The impact of the decision on women may be somewhat limited by the availability of another federal law against sex discrimination in the workplace, the Equal Pay Act, which does not contain the 180-day requirement. Ms. Ledbetter initially included an Equal Pay Act complaint, but did not pursue it. That law has additional procedural hurdles and a low damage cap that excludes punitive damages. It does not cover discrimination on the basis of race or Title VII’s other protected categories.
In her opinion, Justice Ginsburg invited Congress to overturn the decision, as it did 15 years ago with a series of Supreme Court rulings on civil rights. “Once again, the ball is in Congress’s court,” she said.
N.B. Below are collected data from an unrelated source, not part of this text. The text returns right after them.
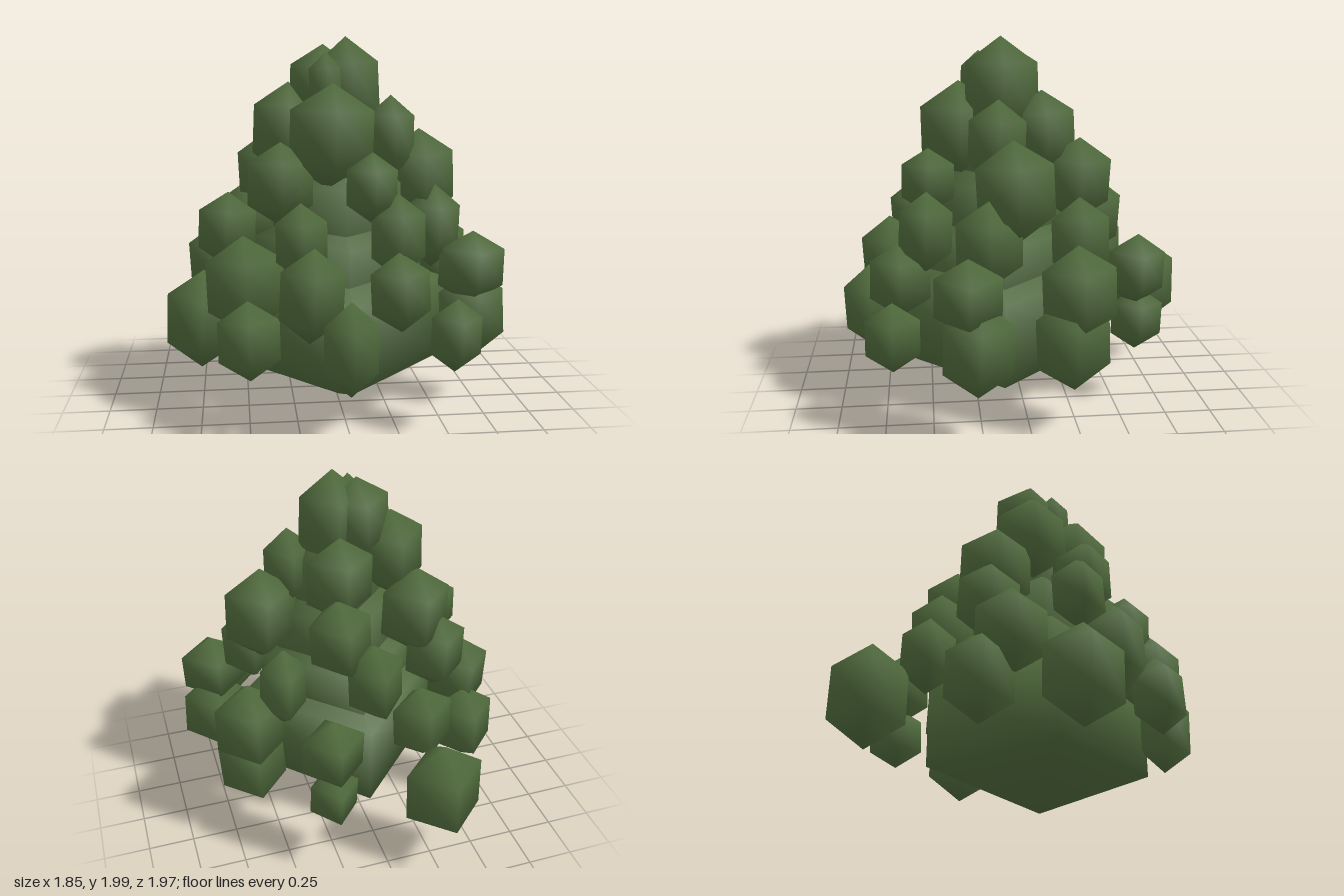
import * as THREE from 'three';

// Bush of smooth-shaded four-sided lumps stacked in tiers around a core.
export function createModel() {
  const bush = new THREE.Group();
  bush.name = 'bush';
  const leafGreen = new THREE.MeshStandardMaterial({ color: 0x4f6a3b });
  leafGreen.name = 'leafGreen';

  // Four sides, three bands: pointed top and bottom, upright middle
  const lump = new THREE.SphereGeometry(1, 4, 3);
  const ring = Math.sin(Math.PI / 3);

  // hx, hz are half widths of the upright band, hy the half height
  function addLump(name, [x, y, z, hx, hy, hz], tiltX = 0, tiltZ = 0) {
    const mesh = new THREE.Mesh(lump, leafGreen);
    mesh.name = name;
    mesh.position.set(x, y, z);
    mesh.scale.set(hx / ring, hy, hz / ring);
    mesh.rotation.set(tiltX, 0, tiltZ);
    bush.add(mesh);
  }

  // Inner core, narrowing upwards
  [
    [0.01, 0.455, 0.13, 0.58, 0.45, 0.6],
    [0.01, 0.72, 0.12, 0.46, 0.42, 0.46],
    [0.01, 1.0, 0.11, 0.36, 0.42, 0.36],
    [0.01, 1.32, 0.1, 0.25, 0.4, 0.25],
  ].forEach((c) => addLump('core', c));

  // Leaf clumps by tier: x, y, z, half width, half height, half depth
  const tiers = {
    bottomClump: [
      [-0.74, 0.495, 0.21, 0.19, 0.275, 0.2],
      [-0.5, 0.5, 0.65, 0.155, 0.205, 0.135],
      [-0.01, 0.495, 0.83, 0.135, 0.245, 0.15],
      [0.54, 0.51, 0.7, 0.13, 0.19, 0.14],
      [0.73, 0.5, 0.27, 0.18, 0.25, 0.18],
      [0.62, 0.48, -0.22, 0.18, 0.27, 0.19],
      [0.27, 0.47, -0.63, 0.13, 0.175, 0.14],
      [-0.29, 0.495, -0.79, 0.21, 0.285, 0.195],
      [-0.63, 0.49, -0.27, 0.17, 0.24, 0.17],
    ],
    lowerClump: [
      [-0.51, 0.73, 0.43, 0.2, 0.26, 0.16],
      [-0.19, 0.735, 0.71, 0.16, 0.245, 0.17],
      [0.26, 0.73, 0.66, 0.15, 0.205, 0.16],
      [0.71, 0.77, 0.32, 0.18, 0.2, 0.17],
      [0.62, 0.74, -0.25, 0.19, 0.255, 0.19],
      [0.27, 0.75, -0.62, 0.165, 0.2, 0.155],
      [-0.27, 0.74, -0.5, 0.165, 0.22, 0.14],
      [-0.64, 0.74, -0.12, 0.175, 0.23, 0.18],
    ],
    middleClump: [
      [-0.6, 0.99, 0.23, 0.15, 0.2, 0.135],
      [-0.23, 0.98, 0.57, 0.13, 0.2, 0.14],
      [0.27, 0.99, 0.52, 0.14, 0.22, 0.14],
      [0.52, 0.98, 0.2, 0.145, 0.23, 0.17],
      [0.44, 0.975, -0.28, 0.125, 0.225, 0.15],
      [-0.03, 0.99, -0.41, 0.15, 0.24, 0.17],
      [-0.45, 0.99, -0.21, 0.17, 0.22, 0.16],
    ],
    upperClump: [
      [-0.32, 1.24, 0.33, 0.17, 0.22, 0.15],
      [0.135, 1.24, 0.5, 0.13, 0.18, 0.14],
      [0.47, 1.24, 0.06, 0.19, 0.265, 0.2],
      [0.13, 1.23, -0.31, 0.165, 0.235, 0.18],
      [-0.34, 1.24, -0.16, 0.19, 0.25, 0.19],
    ],
    highClump: [
      [-0.05, 1.48, 0.32, 0.22, 0.28, 0.21],
      [0.29, 1.465, 0.14, 0.13, 0.225, 0.15],
      [0.08, 1.48, -0.13, 0.18, 0.235, 0.17],
      [-0.27, 1.5, 0.05, 0.18, 0.26, 0.19],
    ],
    topClump: [
      [0.06, 1.72, 0.1, 0.17, 0.28, 0.19],
      [-0.08, 1.73, 0.05, 0.17, 0.23, 0.17],
      [-0.07, 1.74, 0.22, 0.09, 0.18, 0.09],
    ],
  };

  // Slight alternating tilts keep the clumps from lining up
  let n = 0;
  for (const [name, clumps] of Object.entries(tiers)) {
    for (const c of clumps) {
      n++;
      addLump(name, c, 0.05 * Math.sin(n * 2.4), 0.05 * Math.cos(n * 3.7));
    }
  }
  return bush;
}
Within hours, Senator Hillary Rodham Clinton of New York, who is seeking the Democratic nomination, announced her intention to submit such a bill.
UPDATE: Check out Scott's analysis of the decision at LGM. Here is an excerpt:
Check out Amanda on this too.
Despite this, and contrary to the judgment of the EEOC, the Court by a bare 5-4 majority threw out the discrimination claim she brought under the Title VII of the Civil Rights Act. The Court--in an opinion, natch, written by its arch-reactionary newest member--argued that Ledbetter failed to challenge the initial discriminatory pay decision within the required 180 days, and the ongoing pay discrimination did not constitute an "unlawful employment practice." As Ginsburg points out, this reading of the statute makes little sense; unlike a single discrete act such as a firing, an employee may not be aware of the discriminatory nature of their pay until much later, and moreover it is illogical to hold that only an initial decision to discriminate but not the discriminatory pay itself constitutes an unlawful practice. The effect of the case is to insulate employers from wage discrimination claims as long as they can hide the evidence from the employee being discriminated against for 180 days, a result contrary to the purpose of the statute that is in no way compelled by its language.